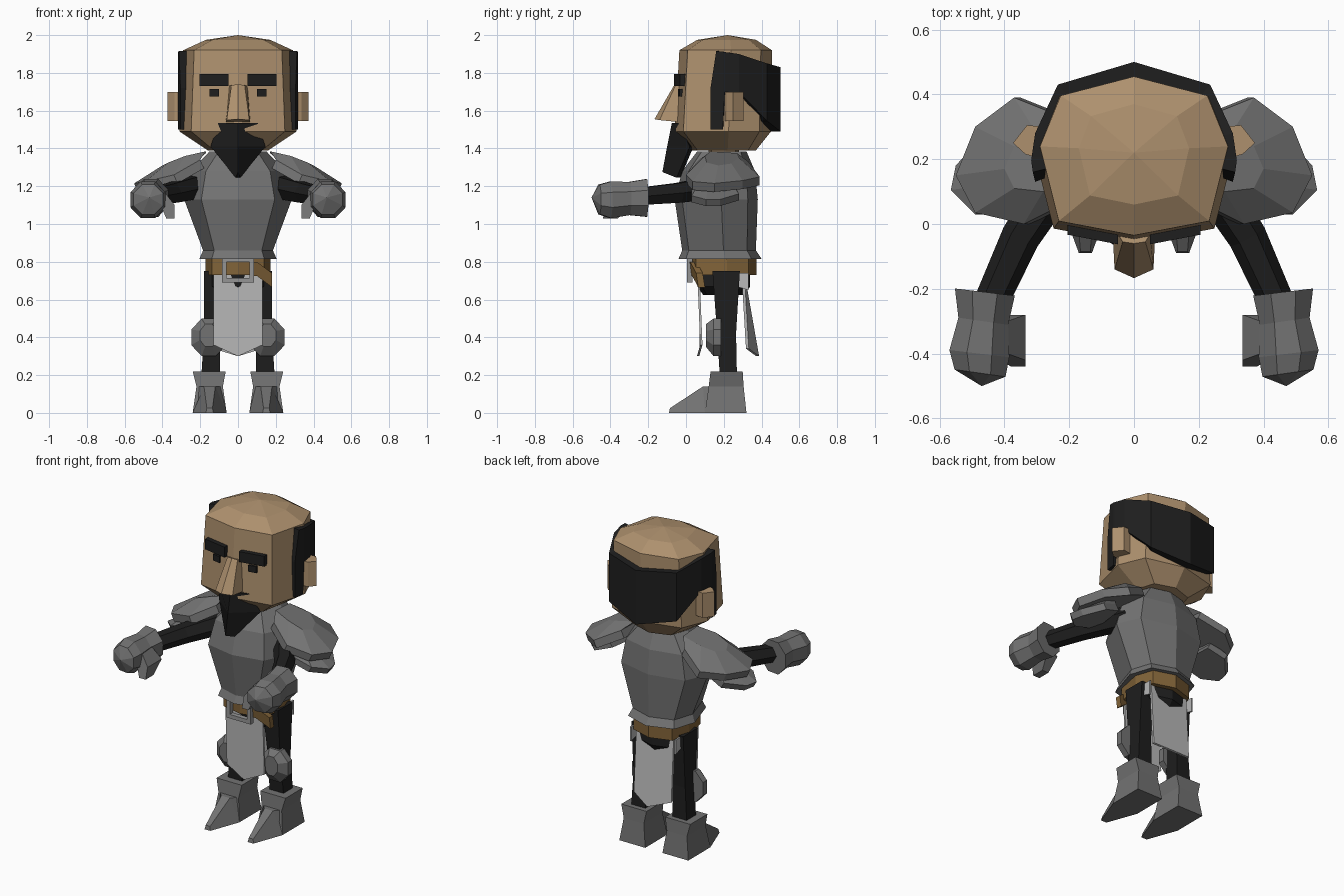
import bpy, bmesh, math
from mathutils import Vector

if "Cube" in bpy.data.objects:
    bpy.data.objects.remove(bpy.data.objects["Cube"])


def material(name, r, g, b):
    m = bpy.data.materials.new(name)
    m.use_nodes = True
    m.diffuse_color = (r, g, b, 1)
    m.node_tree.nodes["Principled BSDF"].inputs["Base Color"].default_value = (r, g, b, 1)
    return m


SKIN = material("skin", .42, .28, .155)
DARK = material("black", .013, .013, .013)
STEEL = material("steel", .17, .17, .17)
CLOTH = material("pale_cloth", .48, .48, .48)
LEATHER = material("belt_leather", .22, .125, .04)
BUCKLE = material("buckle_metal", .3, .3, .3)


def finish(name, bm, mat):
    bmesh.ops.recalc_face_normals(bm, faces=bm.faces)
    me = bpy.data.meshes.new(name)
    bm.to_mesh(me)
    bm.free()
    ob = bpy.data.objects.new(name, me)
    me.materials.append(mat)
    bpy.context.collection.objects.link(ob)
    return ob


def loft(name, rings, mat, side=1, tip=None):
    """Skin a row of rings, closing the ends; a tip makes a fan at the last ring."""
    bm = bmesh.new()
    rows = [[bm.verts.new((x * side, y, z)) for x, y, z in r] for r in rings]
    n = len(rows[0])
    for a, b in zip(rows, rows[1:]):
        for i in range(n):
            j = (i + 1) % n
            bm.faces.new((a[i], a[j], b[j], b[i]))
    bm.faces.new(rows[0])
    if tip:
        t = bm.verts.new((tip[0] * side, tip[1], tip[2]))
        for i in range(n):
            bm.faces.new((rows[-1][i], rows[-1][(i + 1) % n], t))
    else:
        bm.faces.new(rows[-1])
    return finish(name, bm, mat)


def octagon(w, y0, y1, z, corner=.8):
    """Body cross-section with a ridge at front and back."""
    half = [(0, 0), (corner, .09), (1, .56), (.78, .88), (0, 1)]
    pts = [(w * x, y0 + (y1 - y0) * y, z) for x, y in half]
    return pts + [(-x, y, z) for x, y, z in pts[3:0:-1]]


def quad(x0, x1, y0, y1, z):
    return [(x0, y0, z), (x1, y0, z), (x1, y1, z), (x0, y1, z)]


def slab(name, outline, mat, front, depth, side=1):
    """Extrude an x-z outline along y; front gives y from x and z."""
    f = [(x, front(x, z), z) for x, z in outline]
    return loft(name, [f, [(x, y + depth, z) for x, y, z in f]], mat, side)


def tube(name, path, mat, side=1):
    """Six-sided limb along points with radii."""
    rings = []
    for i, (p, r) in enumerate(path):
        a = Vector(path[max(i - 1, 0)][0])
        b = Vector(path[min(i + 1, len(path) - 1)][0])
        q = (b - a).to_track_quat('Z', 'Y')
        rings.append([Vector(p) + q @ Vector((r * math.cos(k * math.pi / 3),
                      r * math.sin(k * math.pi / 3), 0)) for k in range(6)])
    return loft(name, rings, mat, side)


def rect(x0, x1, z0, z1):
    return [(x0, z0), (x1, z0), (x1, z1), (x0, z1)]


# Head and neck
loft("head", [octagon(.16, .03, .37, 1.39), octagon(.31, -.06, .45, 1.49),
              octagon(.29, -.035, .455, 1.92), octagon(.17, .06, .37, 1.975)],
     SKIN, tip=(0, .22, 2.0))
loft("neck", [octagon(.08, .12, .28, 1.34), octagon(.08, .12, .28, 1.42)], SKIN)
loft("nose", [[(-.065, -.04, 1.54), (-.06, -.14, 1.55), (0, -.167, 1.555),
               (.06, -.14, 1.55), (.065, -.04, 1.54)],
              [(-.05, -.03, 1.73), (-.035, -.055, 1.735), (0, -.06, 1.74),
               (.035, -.055, 1.735), (.05, -.03, 1.73)]], SKIN)

# Beard: pointed wedge
loft("beard", [[(-w, b, z), (0, f, z2), (w, b, z), (0, b + .02, z)]
               for w, b, f, z, z2 in [(.105, -.04, -.075, 1.535, 1.535),
                                      (.145, .02, -.1, 1.41, 1.41),
                                      (.012, -.05, -.125, 1.245, 1.275)]], DARK)

# Hair band around the back, ending in sideburns
stations = [(0, .5, 1.83, 1.49), (.235, .43, 1.85, 1.545), (.305, .28, 1.9, 1.7),
            (.316, .205, 1.91, 1.7), (.317, .195, 1.912, 1.5),
            (.312, .16, 1.915, 1.5), (.305, .13, 1.72, 1.5)]
full = [(-x, y, t, b) for x, y, t, b in stations[:0:-1]] + stations


def hair_ring(x, y, top, low):
    ix, iy = x * .86, .22 + (y - .22) * .82
    return [(x, y, low), (x, y, top), (ix, iy, top), (ix, iy, low)]


loft("hair_band", [hair_ring(*s) for s in full], DARK)

for s, tag in ((1, "left"), (-1, "right")):
    # Face details
    loft(tag + "_ear", [[(.28, .2, z), (.335, .215, z), (.373, .25, z), (.33, .305, z), (.28, .3, z)]
                        for z in (1.545, 1.7)], SKIN, s)
    slab(tag + "_eyebrow", rect(.05, .205, 1.73, 1.795), DARK, lambda x, z: -.072 + .19 * x, .05, s)
    slab(tag + "_eye", rect(.1, .15, 1.675, 1.715), DARK, lambda x, z: -.062 + .19 * x, .035, s)

    # Shoulder plates: inner ridge, domed middle, outer rim
    upper = [(.2, .07, 1.34), (.34, 0, 1.26), (.49, .035, 1.225), (.55, .15, 1.215),
             (.49, .3, 1.23), (.37, .39, 1.25), (.22, .33, 1.33)]
    crown = [(.17, .13, 1.385), (.28, .1, 1.36), (.37, .11, 1.325), (.4, .17, 1.31),
             (.37, .24, 1.32), (.3, .28, 1.35), (.17, .27, 1.375)]
    loft(tag + "_shoulder_plate", [[(x - .02, y, z - .045) for x, y, z in upper], upper, crown],
         STEEL, s)
    lower = [(.33, .03, 1.19), (.49, .03, 1.15), (.565, .105, 1.13), (.55, .18, 1.13),
             (.46, .28, 1.16), (.35, .26, 1.2)]
    loft(tag + "_lower_shoulder_plate",
         [[(x - .02, y, z - .035) for x, y, z in lower], lower,
          [(.32 + (x - .32) * .6, .15 + (y - .15) * .7, z + .06) for x, y, z in lower]], STEEL, s)

    # Arm and gauntlet
    tube(tag + "_arm", [((.2, .19, 1.2), .07), ((.35, -.04, 1.165), .06),
                        ((.45, -.26, 1.145), .052)], DARK, s)
    hand = []
    for y, cx, cz, rx, rz in [(-.21, .46, 1.138, .1, .108), (-.3, .465, 1.135, .083, .095),
                              (-.4, .477, 1.128, .1, .105), (-.46, .475, 1.13, .085, .085)]:
        hand.append([(cx + rx * math.cos(a), y + .012 * math.cos(a), cz + rz * math.sin(a))
                     for a in [math.pi * k / 4 + math.pi / 8 for k in range(8)]])
    loft(tag + "_gauntlet", hand, STEEL, s, tip=(.47, -.5, 1.14))
    loft(tag + "_thumb", [quad(.39, .42, -.4, -.3, 1.17), quad(.335, .41, -.42, -.28, 1.1),
                          quad(.335, .38, -.44, -.36, 1.03)], STEEL, s)

    # Leg, knee plate and boot
    loft(tag + "_leg", [quad(.095, .195, .18, .27, .18), quad(.095, .18, .165, .265, .42),
                        quad(.07, .18, .14, .285, .75)], DARK, s)
    knee = [(.155 + .1 * math.cos(a), .4 + .107 * math.sin(a))
            for a in [k * math.pi / 4 + math.pi / 8 for k in range(8)]]
    loft(tag + "_knee_plate", [[(x, .185, z) for x, z in knee],
                               [(x, .145, z) for x, z in knee],
                               [(.155 + (x - .155) * .5, .105, .41 + (z - .4) * .6)
                                for x, z in knee]], STEEL, s)
    loft(tag + "_boot", [quad(.06, .24, .1, .32, 0), quad(.08, .22, .12, .305, .14),
                         quad(.065, .24, .13, .3, .22)], STEEL, s)
    loft(tag + "_toe", [[(.06, .13, 0), (.24, .13, 0), (.215, .13, .14), (.085, .13, .14)],
                        [(.06, .1, 0), (.24, .1, 0), (.18, .09, .14), (.12, .09, .14)],
                        [(.13, -.09, 0), (.17, -.09, 0), (.165, -.085, .025), (.135, -.085, .025)]],
         STEEL, s)

    # Side hem of the cloth under the belt
    loft(tag + "_cloth_hem", [[(x, .2, .74), (x, .2, .69), (x, .33, .65), (x, .33, .74)]
                              for x in (.15, .16)], CLOTH, s)

# Breastplate with flared hem
loft("breastplate", [octagon(w, a, b, z, .68) for w, a, b, z in [
    (.205, -.04, .4, .815), (.185, -.02, .37, .86), (.285, -.06, .38, 1.13),
    (.25, -.02, .365, 1.28), (.15, .06, .32, 1.385)]], STEEL)

# Hips, belt, buckle and strap
loft("hips", [octagon(.1, .09, .31, .625), octagon(.155, .06, .34, .67),
              octagon(.155, .05, .34, .75)], DARK)
loft("belt", [octagon(.172, .02, .372, z) for z in (.73, .83)], LEATHER)
for n, r in (("top", rect(-.085, .085, .8, .822)), ("bottom", rect(-.085, .085, .69, .715)),
             ("left", rect(.06, .085, .715, .8)), ("right", rect(-.085, -.06, .715, .8))):
    slab("buckle_" + n, r, BUCKLE, lambda x, z: .005, .03)
slab("belt_strap", [(.06, .725), (.06, .8), (.1, .8), (.18, .74), (.18, .665), (.1, .725)],
     LEATHER, lambda x, z: .015 + .3 * max(x - .08, 0) + .15 * (.8 - z), .035)

# Hanging cloth flaps
slab("front_flap", [(-.13, .75), (-.13, .36), (0, .3), (.13, .36), (.13, .75)], CLOTH,
     lambda x, z: .04 + .15 * abs(x) + .04 * (.75 - z), .012)
slab("back_flap", [(-.13, .75), (-.13, .34), (0, .3), (.13, .34), (.13, .75)], CLOTH,
     lambda x, z: .345 - .4 * abs(x) + .06 * (.75 - z), .015)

### The problem
The required answer is the exact run of lines above starting at the line with "bm.faces.new((rows[-1][i], rows[-1][(i +" and ending at the line with "cross-section with a", with both ends present.

### Answer to this problem
            bm.faces.new((rows[-1][i], rows[-1][(i + 1) % n], t))
    else:
        bm.faces.new(rows[-1])
    return finish(name, bm, mat)


def octagon(w, y0, y1, z, corner=.8):
    """Body cross-section with a ridge at front and back."""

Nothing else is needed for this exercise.